Data to process:
--------------------

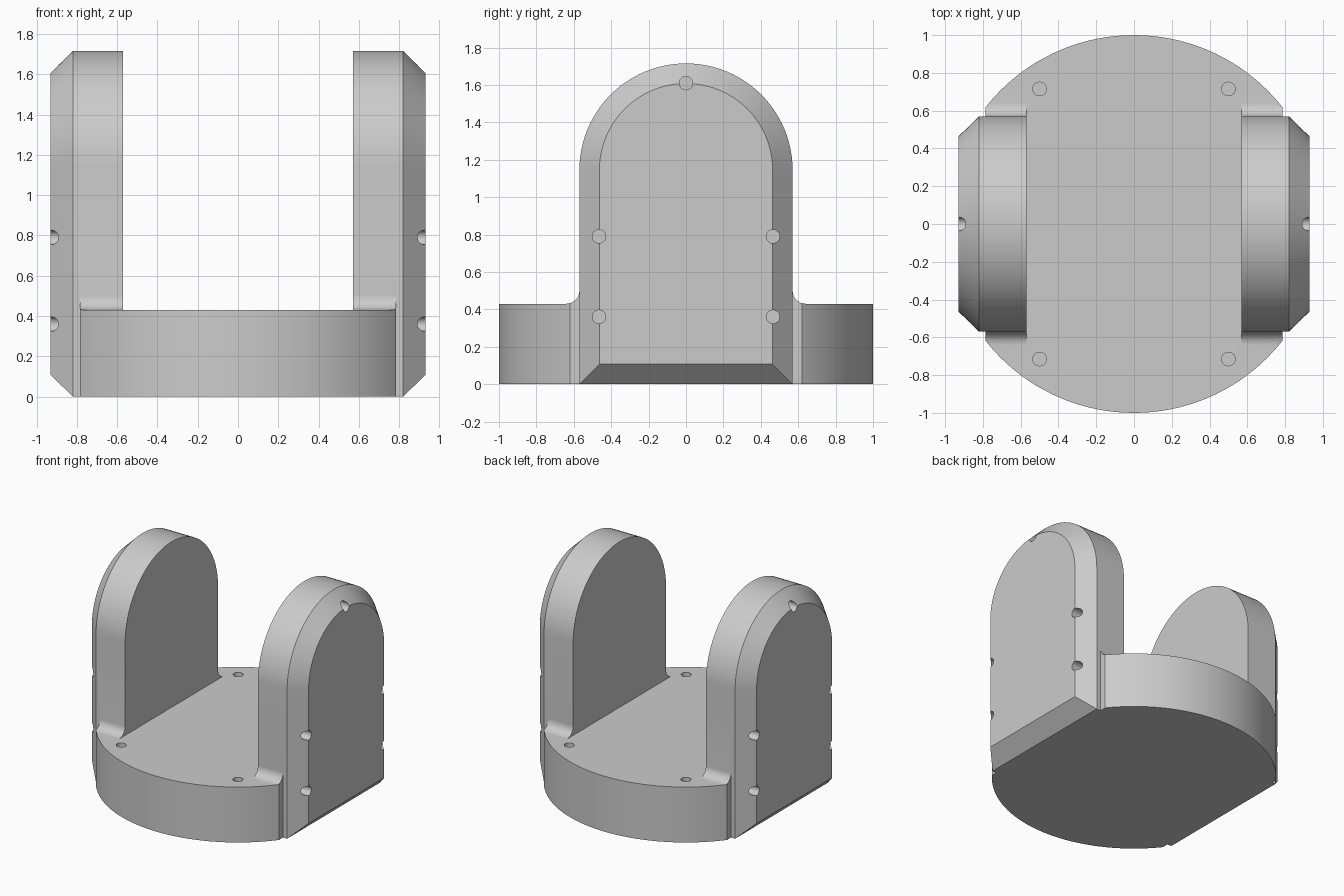
import bpy
import bmesh
from math import sin, cos, pi

cube = bpy.data.objects.get("Cube")
if cube:
    bpy.data.objects.remove(cube, do_unlink=True)

BASE_H = 0.43
CLIP_X = 0.785
ARM_IN, ARM_MID, ARM_OUT = 0.57, 0.82, 0.93
HALF_W, CHAMFER, ARCH_Z = 0.57, 0.107, 1.145
FILLET = 0.07
HOLE_R, HOLE_DEPTH = 0.036, 0.1


def loft(name, rings):
    """Skin a closed solid through matching rings of points."""
    bm = bmesh.new()
    loops = [[bm.verts.new(p) for p in ring] for ring in rings]
    n = len(loops[0])
    for a, b in zip(loops, loops[1:]):
        for i in range(n):
            j = (i + 1) % n
            bm.faces.new((a[i], a[j], b[j], b[i]))
    bm.faces.new(loops[0][::-1])
    bm.faces.new(loops[-1])
    bmesh.ops.recalc_face_normals(bm, faces=bm.faces)
    mesh = bpy.data.meshes.new(name)
    bm.to_mesh(mesh)
    bm.free()
    obj = bpy.data.objects.new(name, mesh)
    bpy.context.collection.objects.link(obj)
    return obj


def cylinder(name, radius, z0, z1, x=0, y=0, sides=32):
    angles = [2 * pi * i / sides for i in range(sides)]
    return loft(name, [[(x + radius * cos(a), y + radius * sin(a), z) for a in angles]
                       for z in (z0, z1)])


def side_hole(name, side, y, z, sides=32):
    angles = [2 * pi * i / sides for i in range(sides)]
    return loft(name, [[(side * x, y + HOLE_R * cos(a), z + HOLE_R * sin(a)) for a in angles]
                       for x in (ARM_OUT - HOLE_DEPTH, ARM_OUT + 0.1)])


def combine(target, tool, operation):
    """Apply a boolean and remove the helper."""
    tool.hide_render = True
    mod = target.modifiers.new(operation.title(), 'BOOLEAN')
    mod.operation, mod.solver, mod.object = operation, 'EXACT', tool
    bpy.context.view_layer.objects.active = target
    bpy.ops.object.modifier_apply(modifier=mod.name)
    bpy.data.objects.remove(tool, do_unlink=True)


def clip_box(z0, z1):
    return loft("clip_box", [[(-CLIP_X, -2, z), (CLIP_X, -2, z), (CLIP_X, 2, z), (-CLIP_X, 2, z)]
                             for z in (z0, z1)])


def arch(x, inset, steps=48):
    """Arch outline in the yz plane, shrunk by inset."""
    r = HALF_W - inset
    pts = [(x, -r, inset), (x, r, inset)]
    return pts + [(x, r * cos(pi * i / steps), ARCH_Z + r * sin(pi * i / steps))
                  for i in range(steps + 1)]


def foot_outline(x, steps=8):
    """Block with concave flares that meet the base top."""
    edge = HALF_W + FILLET
    curve = [(edge - FILLET * sin(pi / 2 * i / steps),
              BASE_H + FILLET * (1 - cos(pi / 2 * i / steps))) for i in range(steps + 1)]
    half = [(edge, BASE_H - 0.1)] + curve
    return [(x, y, z) for y, z in half] + [(x, -y, z) for y, z in reversed(half)]


# Round base with flattened sides
bracket = cylinder("yoke_bracket", 1, 0, BASE_H, sides=128)
combine(bracket, clip_box(-1, 1), 'INTERSECT')

# Arched, chamfered arms and their filleted feet
for side in (-1, 1):
    foot = loft("arm_foot", [foot_outline(side * x) for x in (ARM_IN, CLIP_X)])
    combine(foot, cylinder("foot_trim", 1, -1, 1, sides=128), 'INTERSECT')
    combine(bracket, foot, 'UNION')
    arm = loft("arm", [arch(side * ARM_IN, 0), arch(side * ARM_MID, 0),
                       arch(side * ARM_OUT, CHAMFER)])
    combine(bracket, arm, 'UNION')

# Blind holes in the arms
for side in (-1, 1):
    for y, z in ((-0.465, 0.36), (0.465, 0.36), (-0.465, 0.79), (0.465, 0.79), (0, 1.61)):
        combine(bracket, side_hole("arm_hole", side, y, z), 'DIFFERENCE')

# Blind holes in the base
for x in (-0.5, 0.5):
    for y in (-0.715, 0.715):
        combine(bracket, cylinder("base_hole", HOLE_R, BASE_H - HOLE_DEPTH, BASE_H + 0.1, x, y),
                'DIFFERENCE')

# Smooth the curves and keep the edges crisp
bpy.ops.object.select_all(action='DESELECT')
bracket.select_set(True)
bpy.context.view_layer.objects.active = bracket
bpy.ops.object.shade_smooth_by_angle(angle=pi / 9)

--------------------

Work to be completed: Copy each line above where "context" appears.

Solved problem:
    bpy.context.collection.objects.link(obj)
    bpy.context.view_layer.objects.active = target
bpy.context.view_layer.objects.active = bracket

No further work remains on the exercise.